**Assignment**
Scan the data below. Pull out each line where "Group" occurs.

**Records to process**

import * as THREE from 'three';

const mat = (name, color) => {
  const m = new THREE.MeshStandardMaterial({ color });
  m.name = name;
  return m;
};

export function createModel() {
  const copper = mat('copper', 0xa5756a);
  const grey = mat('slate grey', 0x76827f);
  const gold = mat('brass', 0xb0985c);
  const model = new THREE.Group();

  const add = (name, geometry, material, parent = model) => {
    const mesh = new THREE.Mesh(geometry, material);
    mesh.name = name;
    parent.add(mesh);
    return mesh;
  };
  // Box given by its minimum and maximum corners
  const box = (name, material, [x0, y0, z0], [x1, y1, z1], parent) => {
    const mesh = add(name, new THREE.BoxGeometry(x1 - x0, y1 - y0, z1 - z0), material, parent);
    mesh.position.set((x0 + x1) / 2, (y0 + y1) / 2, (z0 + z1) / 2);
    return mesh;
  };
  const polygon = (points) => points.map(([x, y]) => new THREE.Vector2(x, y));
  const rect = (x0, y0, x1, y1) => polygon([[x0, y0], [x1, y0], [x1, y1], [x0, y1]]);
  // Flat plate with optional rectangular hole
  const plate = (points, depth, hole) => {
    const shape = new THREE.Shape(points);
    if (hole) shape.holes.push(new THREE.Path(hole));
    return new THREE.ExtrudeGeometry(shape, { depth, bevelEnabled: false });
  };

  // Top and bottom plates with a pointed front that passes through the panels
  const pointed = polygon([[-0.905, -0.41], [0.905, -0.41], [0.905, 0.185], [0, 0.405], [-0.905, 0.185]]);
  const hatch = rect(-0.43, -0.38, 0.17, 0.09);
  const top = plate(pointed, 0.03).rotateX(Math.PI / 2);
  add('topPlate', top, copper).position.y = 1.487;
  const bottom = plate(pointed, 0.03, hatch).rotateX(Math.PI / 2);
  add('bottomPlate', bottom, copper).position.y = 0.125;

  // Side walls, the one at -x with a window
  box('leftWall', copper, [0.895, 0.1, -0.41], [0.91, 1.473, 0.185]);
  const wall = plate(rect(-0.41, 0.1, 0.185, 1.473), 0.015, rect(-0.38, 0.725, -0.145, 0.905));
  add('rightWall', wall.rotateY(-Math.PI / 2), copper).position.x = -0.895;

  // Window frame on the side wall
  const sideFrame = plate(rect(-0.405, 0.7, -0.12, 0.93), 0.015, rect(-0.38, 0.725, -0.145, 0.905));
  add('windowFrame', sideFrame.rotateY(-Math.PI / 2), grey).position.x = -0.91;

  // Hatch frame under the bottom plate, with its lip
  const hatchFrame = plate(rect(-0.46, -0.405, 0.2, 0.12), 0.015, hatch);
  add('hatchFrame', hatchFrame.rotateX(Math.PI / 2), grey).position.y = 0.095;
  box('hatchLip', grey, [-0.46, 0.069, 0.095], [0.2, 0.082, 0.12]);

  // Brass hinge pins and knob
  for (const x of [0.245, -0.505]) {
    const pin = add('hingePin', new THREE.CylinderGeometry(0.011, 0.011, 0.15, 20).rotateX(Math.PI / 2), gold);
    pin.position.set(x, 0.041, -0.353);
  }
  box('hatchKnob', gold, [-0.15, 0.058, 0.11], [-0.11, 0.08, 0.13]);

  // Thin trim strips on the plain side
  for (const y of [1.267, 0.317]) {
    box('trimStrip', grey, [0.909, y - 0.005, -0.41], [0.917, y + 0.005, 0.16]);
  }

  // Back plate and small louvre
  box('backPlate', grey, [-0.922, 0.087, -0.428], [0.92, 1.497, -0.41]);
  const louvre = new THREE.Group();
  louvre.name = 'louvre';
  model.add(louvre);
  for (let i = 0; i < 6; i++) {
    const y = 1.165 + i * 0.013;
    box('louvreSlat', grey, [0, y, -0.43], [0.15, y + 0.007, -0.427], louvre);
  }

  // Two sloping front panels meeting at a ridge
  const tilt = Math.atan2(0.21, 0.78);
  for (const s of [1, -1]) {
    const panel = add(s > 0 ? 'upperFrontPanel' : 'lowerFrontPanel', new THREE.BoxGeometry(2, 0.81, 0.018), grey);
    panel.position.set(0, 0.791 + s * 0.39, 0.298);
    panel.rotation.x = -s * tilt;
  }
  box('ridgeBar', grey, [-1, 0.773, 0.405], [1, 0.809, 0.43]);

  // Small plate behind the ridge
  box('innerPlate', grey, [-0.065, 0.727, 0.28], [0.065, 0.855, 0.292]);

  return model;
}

**Task solution**
  const model = new THREE.Group();
  const louvre = new THREE.Group();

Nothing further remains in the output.